I finally got in touch with a Tableau salesperson and discovered that Tableau Server is not cheap–well, okay, I didn’t really expect that it would be. It’s priced by the user as well, so if you have lots of users, you’ll need to negotiate the pricing with them. And interactors, as they call users who interact with the data, cost considerably more per seat than users who simply view the data.
You’ve got to really need excellent, flexible data visualization–enough so that you’d pay $15,000 not to have to develop your own solution. (… plus per-user fees plus $1,800 for each copy of Tableau Desktop, which is what you use to create the visualizations you’re publishing … BTW, these are the list prices for their “Small server”.)
One thing I wish it did: I wish we could publish the visualizations inside our own web-based application, rather than publishing to theirs. We have a reports section in our web-based application that this type of data visualization would be awesome for–and it would save the developers so much time if we had something like this that could go from prototype to published in an hour.
But they’d need an API then, or something like Google Gadgets where you could publish your data visualization to a little gadget you employ on any web page. And their pricing model wouldn’t work (for us, anyway) in that situation.
Well, I’ve been having good luck at getting people to listen to me this week–are you listening, Tableau?
Other posts on Tableau and Data Visualization / Metrics / Reporting:
- Something to make Analysts wet their pants
- Tableau adds Maps and Web Application Integration
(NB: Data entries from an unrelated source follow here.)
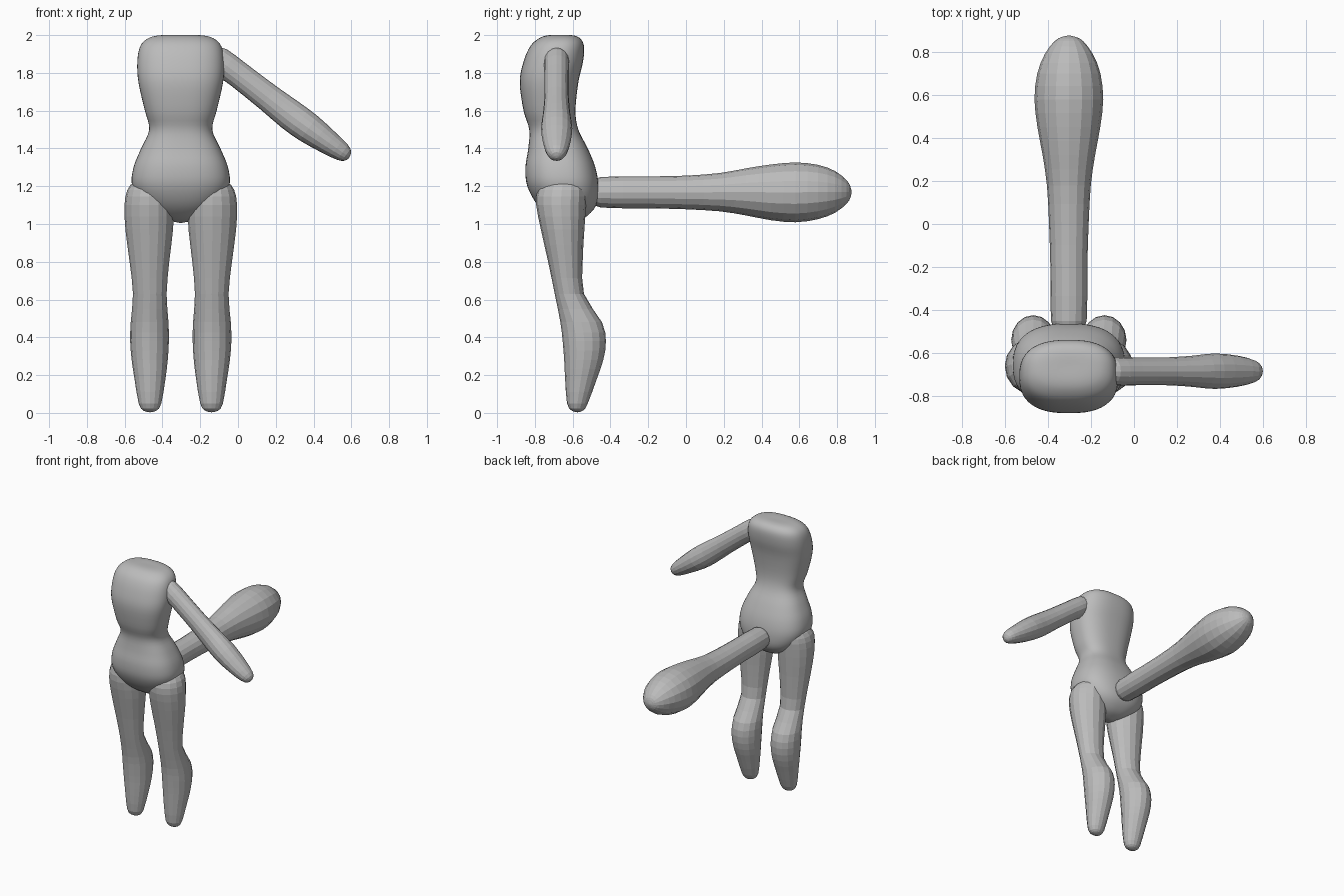
import bpy, bmesh, math
from mathutils import Vector

grey = bpy.data.materials.new("plain grey")
grey.diffuse_color = (0.5, 0.5, 0.5, 1)


def spline(p0, p1, p2, p3, t):
    return [0.5 * (2 * b + (c - a) * t + (2 * a - 5 * b + 4 * c - d) * t * t
                   + (3 * b - a - 3 * c + d) * t ** 3)
            for a, b, c, d in zip(p0, p1, p2, p3)]


def loft(name, rings, place, sides=16, steps=2, power=2.0, smooth=False):
    """Skin rings (t, u0, u1, v0, v1); the first and last rings are points."""
    last = len(rings) - 1
    fine = []
    for i in range(last):
        q = [rings[max(0, min(last, i + k))] for k in (-1, 0, 1, 2)]
        fine += [spline(*q, s / steps) for s in range(steps)]
    fine.append(rings[-1])

    bm = bmesh.new()

    def pole(r):
        return bm.verts.new(place(r[0], (r[1] + r[2]) / 2, (r[3] + r[4]) / 2))

    def ring(r):
        t, u0, u1, v0, v1 = r
        out = []
        for k in range(sides):
            a = 2 * math.pi * k / sides
            c, s = math.cos(a), math.sin(a)
            c = math.copysign(abs(c) ** (2 / power), c)
            s = math.copysign(abs(s) ** (2 / power), s)
            out.append(bm.verts.new(place(t, (u0 + u1) / 2 + c * (u1 - u0) / 2,
                                          (v0 + v1) / 2 + s * (v1 - v0) / 2)))
        return out

    start, end = pole(fine[0]), pole(fine[-1])
    loops = [ring(r) for r in fine[1:-1]]
    for k in range(sides):
        j = (k + 1) % sides
        bm.faces.new((start, loops[0][k], loops[0][j]))
        bm.faces.new((end, loops[-1][j], loops[-1][k]))
        for a, b in zip(loops, loops[1:]):
            bm.faces.new((a[k], b[k], b[j], a[j]))
    bmesh.ops.recalc_face_normals(bm, faces=bm.faces)
    for f in bm.faces:
        f.smooth = smooth
    mesh = bpy.data.meshes.new(name)
    bm.to_mesh(mesh)
    bm.free()
    mesh.materials.append(grey)
    obj = bpy.data.objects.new(name, mesh)
    bpy.context.collection.objects.link(obj)
    return obj


CX = -0.303   # centre line of the body

# torso: z, x extents, y extents
torso = [(z, CX - w, CX + w, y0, y1) for z, w, y0, y1 in [
    (1.005, 0, -0.62, -0.62), (1.03, 0.10, -0.70, -0.54), (1.10, 0.20, -0.785, -0.475),
    (1.20, 0.257, -0.84, -0.463), (1.30, 0.25, -0.85, -0.48), (1.40, 0.21, -0.835, -0.52),
    (1.50, 0.167, -0.83, -0.57), (1.60, 0.19, -0.86, -0.585), (1.75, 0.224, -0.88, -0.57),
    (1.86, 0.23, -0.86, -0.545), (1.94, 0.215, -0.825, -0.54), (1.982, 0.175, -0.78, -0.56),
    (1.999, 0.11, -0.73, -0.60), (2.0, 0, -0.66, -0.66)]]
loft("torso", torso, lambda z, x, y: Vector((x, y, z)), 48, 4, 2.5, True)

# legs: z, x extents measured for the +x leg, y extents
leg = [
    (0.003, -0.14, -0.14, -0.575, -0.575), (0.012, -0.175, -0.105, -0.605, -0.545),
    (0.05, -0.20, -0.08, -0.63, -0.52), (0.18, -0.222, -0.058, -0.64, -0.472),
    (0.28, -0.234, -0.043, -0.645, -0.438), (0.38, -0.24, -0.035, -0.653, -0.424),
    (0.48, -0.238, -0.038, -0.665, -0.445), (0.63, -0.228, -0.05, -0.695, -0.54),
    (0.80, -0.242, -0.032, -0.73, -0.547), (0.97, -0.262, -0.01, -0.768, -0.538),
    (1.10, -0.265, -0.005, -0.793, -0.53), (1.18, -0.25, -0.02, -0.785, -0.53),
    (1.225, -0.21, -0.06, -0.74, -0.56), (1.24, -0.135, -0.135, -0.66, -0.66)]
for name, side in (("right_leg", 1), ("left_leg", -1)):
    loft(name, leg, lambda z, x, y, s=side: Vector((CX + s * (x - CX), y, z)))

# single arm: distance along the sloping axis, y extents, thickness extents
arm = [
    (-0.09, -0.685, -0.685, 0, 0), (-0.075, -0.725, -0.645, -0.045, 0.045),
    (-0.03, -0.75, -0.62, -0.07, 0.072), (0.10, -0.75, -0.62, -0.068, 0.073),
    (0.30, -0.75, -0.62, -0.075, 0.073), (0.45, -0.758, -0.612, -0.085, 0.078),
    (0.57, -0.767, -0.602, -0.082, 0.078), (0.70, -0.757, -0.612, -0.064, 0.065),
    (0.79, -0.738, -0.632, -0.045, 0.052), (0.825, -0.715, -0.655, -0.025, 0.032),
    (0.835, -0.685, -0.685, 0, 0)]
loft("arm", arm, lambda t, y, v: Vector((-0.08 + 0.8 * t + 0.6 * v, y, 1.85 - 0.6 * t + 0.8 * v)))

# club-shaped tail pointing backwards: y, half width, z extents
tail = [(y, CX - w, CX + w, z0, z1) for y, w, z0, z1 in [
    (-0.52, 0, 1.168, 1.168), (-0.505, 0.05, 1.12, 1.215), (-0.45, 0.083, 1.087, 1.249),
    (-0.20, 0.086, 1.083, 1.252), (0.0, 0.092, 1.078, 1.256), (0.18, 0.102, 1.067, 1.27),
    (0.32, 0.122, 1.045, 1.295), (0.45, 0.146, 1.02, 1.315), (0.58, 0.16, 1.009, 1.326),
    (0.70, 0.147, 1.026, 1.313), (0.79, 0.112, 1.06, 1.28), (0.85, 0.067, 1.107, 1.232),
    (0.87, 0.033, 1.138, 1.20), (0.877, 0, 1.168, 1.168)]]
loft("tail", tail, lambda y, x, z: Vector((x, y, z)))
- Data What?!? I just want to SEE the information
- An Even Better (?) Data Visualization Tool — and it’s Free